● Prompt:
Look for the string "Vector" in the material below. Copy every line where you find it.
══ Material provided
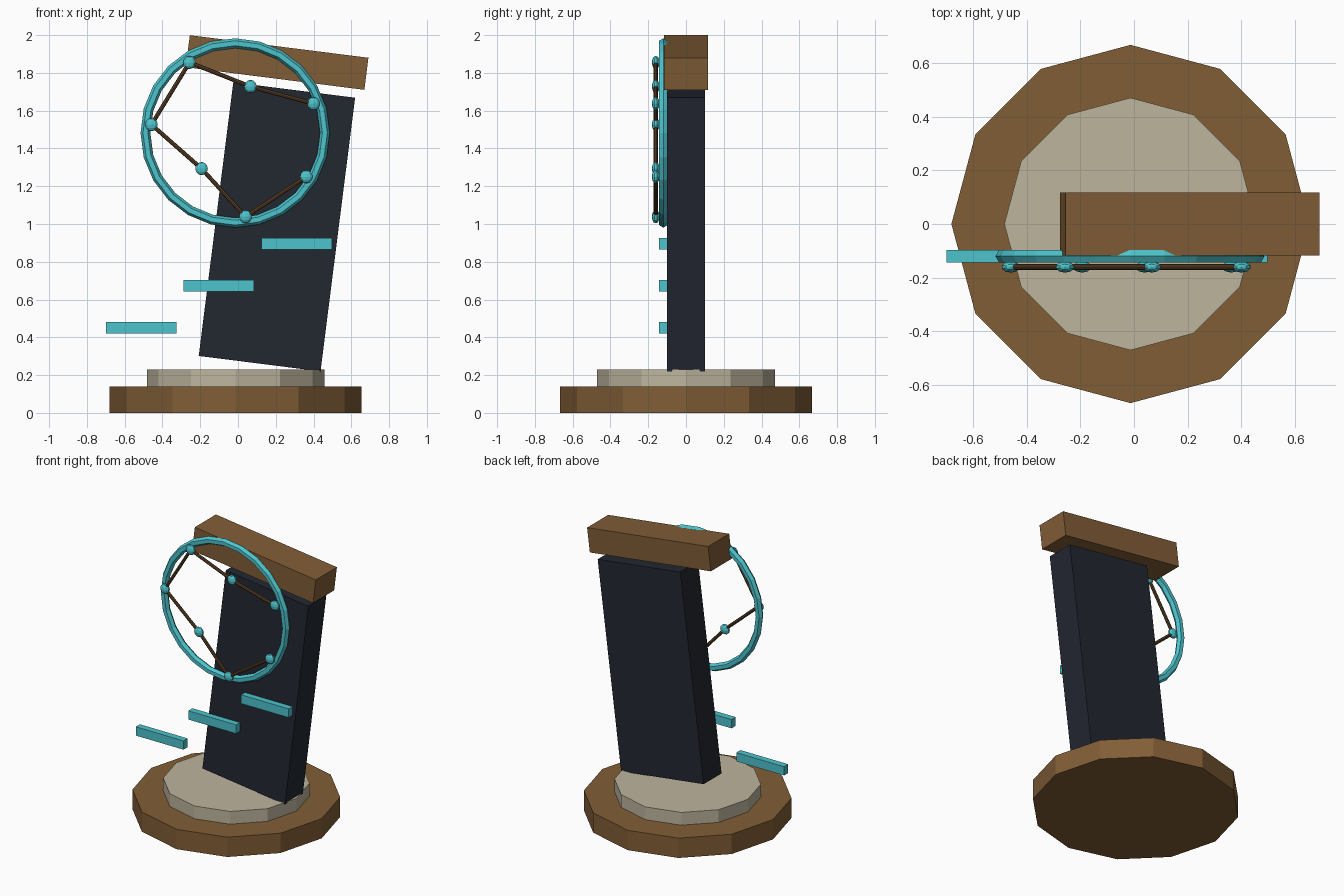
import bpy
from math import radians, pi
from mathutils import Vector

if "Cube" in bpy.data.objects:
    bpy.data.objects.remove(bpy.data.objects["Cube"])


def material(name, rgb):
    m = bpy.data.materials.new(name)
    m.diffuse_color = (*rgb, 1)
    m.use_nodes = True
    m.node_tree.nodes["Principled BSDF"].inputs["Base Color"].default_value = m.diffuse_color
    return m


BROWN = material("bronze", (0.22, 0.11, 0.037))
ROD = material("dark_bronze", (0.11, 0.055, 0.02))
STONE = material("pale_stone", (0.51, 0.46, 0.34))
DARK = material("dark_slate", (0.016, 0.02, 0.03))
CYAN = material("cyan", (0.075, 0.55, 0.61))


def finish(name, mat):
    o = bpy.context.object
    o.name = name
    o.data.materials.append(mat)
    return o


def disc(name, radius, z0, z1, mat):
    bpy.ops.mesh.primitive_cylinder_add(vertices=12, radius=radius, depth=z1 - z0,
                                        location=(-0.013, 0, (z0 + z1) / 2))
    return finish(name, mat)


def box(name, size, loc, mat, tilt=0):
    bpy.ops.mesh.primitive_cube_add(size=1, location=loc, rotation=(0, radians(tilt), 0))
    o = finish(name, mat)
    o.scale = size
    return o


def rod(name, a, b, radius, mat):
    d = b - a
    bpy.ops.mesh.primitive_cylinder_add(vertices=8, radius=radius, depth=d.length,
                                        location=(a + b) / 2,
                                        rotation=d.to_track_quat('Z', 'Y').to_euler())
    return finish(name, mat)


# Stepped round base
disc("base_plinth", 0.667, 0, 0.14, BROWN)
disc("base_step", 0.47, 0.14, 0.23, STONE)

# Leaning slab and the beam floating just above it
box("leaning_slab", (0.65, 0.20, 1.46), (0.206, 0, 0.985), DARK, 7.2)
box("top_beam", (0.953, 0.235, 0.171), (0.207, 0, 1.855), BROWN, 7.2)

# Ring on the front face
bpy.ops.mesh.primitive_torus_add(major_segments=24, minor_segments=6,
                                 major_radius=0.475, minor_radius=0.026,
                                 location=(-0.015, -0.12, 1.482), rotation=(pi / 2, 0, 0))
finish("front_ring", CYAN)

# Chain of flattened nodes joined by rods
path = [(0.40, 1.637), (0.066, 1.728), (-0.257, 1.855), (-0.458, 1.526),
        (-0.193, 1.293), (0.04, 1.039), (0.362, 1.25)]
points = [Vector((x, -0.16, z)) for x, z in path]
for i, p in enumerate(points):
    bpy.ops.mesh.primitive_uv_sphere_add(segments=10, ring_count=6, radius=0.035, location=p)
    finish(f"node_{i + 1}", CYAN).scale = (1, 0.6, 1)
for i, (a, b) in enumerate(zip(points, points[1:])):
    rod(f"link_{i + 1}", a, b, 0.011, ROD)

# Rising step bars
for i in range(3):
    box(f"step_bar_{i + 1}", (0.373, 0.046, 0.062),
        (-0.512 + 0.411 * i, -0.12, 0.45 + 0.223 * i), CYAN)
════
● Response to this exercise:
from mathutils import Vector
points = [Vector((x, -0.16, z)) for x, z in path]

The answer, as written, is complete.